◆ **Supplied data**
----------------
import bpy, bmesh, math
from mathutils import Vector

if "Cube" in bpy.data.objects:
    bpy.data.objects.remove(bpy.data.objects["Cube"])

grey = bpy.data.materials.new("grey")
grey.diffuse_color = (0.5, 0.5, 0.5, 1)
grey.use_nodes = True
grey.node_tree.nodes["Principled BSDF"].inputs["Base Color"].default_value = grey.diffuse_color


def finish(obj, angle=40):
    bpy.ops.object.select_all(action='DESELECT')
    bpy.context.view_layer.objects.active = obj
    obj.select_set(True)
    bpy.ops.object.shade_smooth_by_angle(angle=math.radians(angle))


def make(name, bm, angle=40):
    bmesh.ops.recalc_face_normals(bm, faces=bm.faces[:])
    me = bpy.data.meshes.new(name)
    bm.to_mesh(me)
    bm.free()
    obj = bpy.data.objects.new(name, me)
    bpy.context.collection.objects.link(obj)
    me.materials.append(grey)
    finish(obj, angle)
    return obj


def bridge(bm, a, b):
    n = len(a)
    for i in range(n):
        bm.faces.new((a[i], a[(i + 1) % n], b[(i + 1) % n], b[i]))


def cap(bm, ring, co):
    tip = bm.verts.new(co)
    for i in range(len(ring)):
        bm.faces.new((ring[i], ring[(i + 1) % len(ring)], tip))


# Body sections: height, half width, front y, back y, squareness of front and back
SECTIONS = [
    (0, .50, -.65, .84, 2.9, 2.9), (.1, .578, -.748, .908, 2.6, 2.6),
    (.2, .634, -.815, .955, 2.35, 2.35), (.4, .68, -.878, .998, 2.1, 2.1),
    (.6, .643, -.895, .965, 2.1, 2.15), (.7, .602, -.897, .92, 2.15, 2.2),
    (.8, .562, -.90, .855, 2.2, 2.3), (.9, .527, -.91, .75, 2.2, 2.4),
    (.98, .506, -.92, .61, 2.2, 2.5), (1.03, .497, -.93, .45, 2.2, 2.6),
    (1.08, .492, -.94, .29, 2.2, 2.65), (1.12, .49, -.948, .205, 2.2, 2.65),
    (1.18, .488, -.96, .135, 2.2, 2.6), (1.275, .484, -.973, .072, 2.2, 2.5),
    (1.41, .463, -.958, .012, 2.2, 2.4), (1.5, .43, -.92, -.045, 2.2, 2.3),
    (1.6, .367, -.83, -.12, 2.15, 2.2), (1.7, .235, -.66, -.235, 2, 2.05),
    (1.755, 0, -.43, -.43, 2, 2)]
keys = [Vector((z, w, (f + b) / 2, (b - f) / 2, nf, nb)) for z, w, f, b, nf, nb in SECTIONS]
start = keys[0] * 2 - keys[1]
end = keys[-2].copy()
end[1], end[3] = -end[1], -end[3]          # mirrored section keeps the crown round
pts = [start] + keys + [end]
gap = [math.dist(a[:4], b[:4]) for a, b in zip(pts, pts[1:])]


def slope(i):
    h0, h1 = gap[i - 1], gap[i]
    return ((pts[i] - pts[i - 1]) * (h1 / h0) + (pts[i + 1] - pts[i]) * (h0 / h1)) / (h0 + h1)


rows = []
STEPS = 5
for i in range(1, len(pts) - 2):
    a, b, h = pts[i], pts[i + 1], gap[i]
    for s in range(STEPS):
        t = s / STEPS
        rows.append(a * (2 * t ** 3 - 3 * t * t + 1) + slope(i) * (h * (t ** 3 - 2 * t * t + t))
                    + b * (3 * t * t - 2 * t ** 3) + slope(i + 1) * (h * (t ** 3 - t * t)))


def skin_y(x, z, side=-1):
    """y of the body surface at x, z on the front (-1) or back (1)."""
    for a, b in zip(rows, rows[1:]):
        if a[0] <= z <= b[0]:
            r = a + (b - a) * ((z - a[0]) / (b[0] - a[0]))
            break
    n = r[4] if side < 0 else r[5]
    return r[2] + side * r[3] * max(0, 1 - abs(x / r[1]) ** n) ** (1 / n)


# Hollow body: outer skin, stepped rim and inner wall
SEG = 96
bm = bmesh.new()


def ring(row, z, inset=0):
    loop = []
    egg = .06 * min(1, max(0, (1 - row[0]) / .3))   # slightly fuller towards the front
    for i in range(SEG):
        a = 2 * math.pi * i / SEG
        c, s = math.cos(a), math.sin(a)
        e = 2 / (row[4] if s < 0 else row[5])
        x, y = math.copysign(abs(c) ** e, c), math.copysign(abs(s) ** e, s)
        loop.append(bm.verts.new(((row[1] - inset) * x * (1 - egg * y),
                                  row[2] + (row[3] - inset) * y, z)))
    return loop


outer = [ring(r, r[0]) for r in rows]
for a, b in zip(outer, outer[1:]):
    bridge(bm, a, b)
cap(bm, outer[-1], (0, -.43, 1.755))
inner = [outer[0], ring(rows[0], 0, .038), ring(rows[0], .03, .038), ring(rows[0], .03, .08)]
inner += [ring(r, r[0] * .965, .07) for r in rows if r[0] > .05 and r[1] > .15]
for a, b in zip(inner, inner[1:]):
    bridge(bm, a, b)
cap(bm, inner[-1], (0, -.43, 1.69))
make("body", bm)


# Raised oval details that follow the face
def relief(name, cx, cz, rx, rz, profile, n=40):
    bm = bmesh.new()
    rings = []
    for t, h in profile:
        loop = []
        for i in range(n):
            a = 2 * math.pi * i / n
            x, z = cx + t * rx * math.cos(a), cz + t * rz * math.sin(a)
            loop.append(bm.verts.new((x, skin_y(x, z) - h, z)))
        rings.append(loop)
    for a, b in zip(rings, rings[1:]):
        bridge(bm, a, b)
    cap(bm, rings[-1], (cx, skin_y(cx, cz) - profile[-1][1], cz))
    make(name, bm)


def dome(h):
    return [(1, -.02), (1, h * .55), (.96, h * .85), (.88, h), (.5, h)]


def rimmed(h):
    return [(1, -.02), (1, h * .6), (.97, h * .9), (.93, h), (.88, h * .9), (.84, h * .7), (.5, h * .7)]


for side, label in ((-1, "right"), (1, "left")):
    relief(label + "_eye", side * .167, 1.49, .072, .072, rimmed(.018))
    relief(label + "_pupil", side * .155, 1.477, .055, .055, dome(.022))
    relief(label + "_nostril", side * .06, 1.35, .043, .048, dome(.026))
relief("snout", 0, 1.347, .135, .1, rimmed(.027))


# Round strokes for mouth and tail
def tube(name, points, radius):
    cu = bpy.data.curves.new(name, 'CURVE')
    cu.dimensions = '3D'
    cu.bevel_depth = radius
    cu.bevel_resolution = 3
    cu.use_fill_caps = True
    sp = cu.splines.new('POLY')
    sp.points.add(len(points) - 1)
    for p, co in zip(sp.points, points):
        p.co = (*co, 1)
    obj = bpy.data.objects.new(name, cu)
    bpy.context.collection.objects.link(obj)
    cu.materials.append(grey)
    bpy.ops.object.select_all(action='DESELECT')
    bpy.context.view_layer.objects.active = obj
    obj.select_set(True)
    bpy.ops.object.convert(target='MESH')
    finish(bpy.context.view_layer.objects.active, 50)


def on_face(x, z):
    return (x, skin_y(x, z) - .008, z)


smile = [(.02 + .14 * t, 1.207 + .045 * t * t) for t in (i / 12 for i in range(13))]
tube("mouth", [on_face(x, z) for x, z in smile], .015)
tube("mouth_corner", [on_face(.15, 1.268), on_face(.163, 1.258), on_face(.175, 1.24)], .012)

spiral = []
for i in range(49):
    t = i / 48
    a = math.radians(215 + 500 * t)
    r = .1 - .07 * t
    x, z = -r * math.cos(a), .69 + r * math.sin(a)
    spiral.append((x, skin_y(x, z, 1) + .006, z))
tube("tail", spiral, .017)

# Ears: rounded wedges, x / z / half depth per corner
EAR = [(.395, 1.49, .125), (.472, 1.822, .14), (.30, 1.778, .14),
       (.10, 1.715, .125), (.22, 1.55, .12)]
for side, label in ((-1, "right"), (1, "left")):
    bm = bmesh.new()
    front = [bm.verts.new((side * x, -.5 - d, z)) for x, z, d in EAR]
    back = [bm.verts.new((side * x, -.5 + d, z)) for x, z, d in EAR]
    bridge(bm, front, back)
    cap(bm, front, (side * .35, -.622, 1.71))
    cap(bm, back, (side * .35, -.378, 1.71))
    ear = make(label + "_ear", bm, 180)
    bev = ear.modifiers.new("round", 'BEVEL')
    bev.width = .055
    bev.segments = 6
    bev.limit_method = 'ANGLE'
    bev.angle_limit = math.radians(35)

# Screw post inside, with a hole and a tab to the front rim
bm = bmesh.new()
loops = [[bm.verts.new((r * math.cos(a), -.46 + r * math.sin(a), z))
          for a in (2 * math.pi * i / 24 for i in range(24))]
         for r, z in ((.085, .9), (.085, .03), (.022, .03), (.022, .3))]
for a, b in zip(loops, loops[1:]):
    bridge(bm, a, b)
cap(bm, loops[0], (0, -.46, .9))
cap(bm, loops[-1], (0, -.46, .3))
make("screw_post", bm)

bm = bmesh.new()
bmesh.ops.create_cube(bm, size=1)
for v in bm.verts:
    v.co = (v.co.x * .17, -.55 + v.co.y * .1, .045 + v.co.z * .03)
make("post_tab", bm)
----------------
◆ **Task to carry out**
Write out, from the lines above, only those from the line with "# Body sections: height, half" to the line with "n = r[4] if side < 0 else r[5]", exactly as given, including the first and the last.

◆ **Task answer**
# Body sections: height, half width, front y, back y, squareness of front and back
SECTIONS = [
    (0, .50, -.65, .84, 2.9, 2.9), (.1, .578, -.748, .908, 2.6, 2.6),
    (.2, .634, -.815, .955, 2.35, 2.35), (.4, .68, -.878, .998, 2.1, 2.1),
    (.6, .643, -.895, .965, 2.1, 2.15), (.7, .602, -.897, .92, 2.15, 2.2),
    (.8, .562, -.90, .855, 2.2, 2.3), (.9, .527, -.91, .75, 2.2, 2.4),
    (.98, .506, -.92, .61, 2.2, 2.5), (1.03, .497, -.93, .45, 2.2, 2.6),
    (1.08, .492, -.94, .29, 2.2, 2.65), (1.12, .49, -.948, .205, 2.2, 2.65),
    (1.18, .488, -.96, .135, 2.2, 2.6), (1.275, .484, -.973, .072, 2.2, 2.5),
    (1.41, .463, -.958, .012, 2.2, 2.4), (1.5, .43, -.92, -.045, 2.2, 2.3),
    (1.6, .367, -.83, -.12, 2.15, 2.2), (1.7, .235, -.66, -.235, 2, 2.05),
    (1.755, 0, -.43, -.43, 2, 2)]
keys = [Vector((z, w, (f + b) / 2, (b - f) / 2, nf, nb)) for z, w, f, b, nf, nb in SECTIONS]
start = keys[0] * 2 - keys[1]
end = keys[-2].copy()
end[1], end[3] = -end[1], -end[3]          # mirrored section keeps the crown round
pts = [start] + keys + [end]
gap = [math.dist(a[:4], b[:4]) for a, b in zip(pts, pts[1:])]


def slope(i):
    h0, h1 = gap[i - 1], gap[i]
    return ((pts[i] - pts[i - 1]) * (h1 / h0) + (pts[i + 1] - pts[i]) * (h0 / h1)) / (h0 + h1)


rows = []
STEPS = 5
for i in range(1, len(pts) - 2):
    a, b, h = pts[i], pts[i + 1], gap[i]
    for s in range(STEPS):
        t = s / STEPS
        rows.append(a * (2 * t ** 3 - 3 * t * t + 1) + slope(i) * (h * (t ** 3 - 2 * t * t + t))
                    + b * (3 * t * t - 2 * t ** 3) + slope(i + 1) * (h * (t ** 3 - t * t)))


def skin_y(x, z, side=-1):
    """y of the body surface at x, z on the front (-1) or back (1)."""
    for a, b in zip(rows, rows[1:]):
        if a[0] <= z <= b[0]:
            r = a + (b - a) * ((z - a[0]) / (b[0] - a[0]))
            break
    n = r[4] if side < 0 else r[5]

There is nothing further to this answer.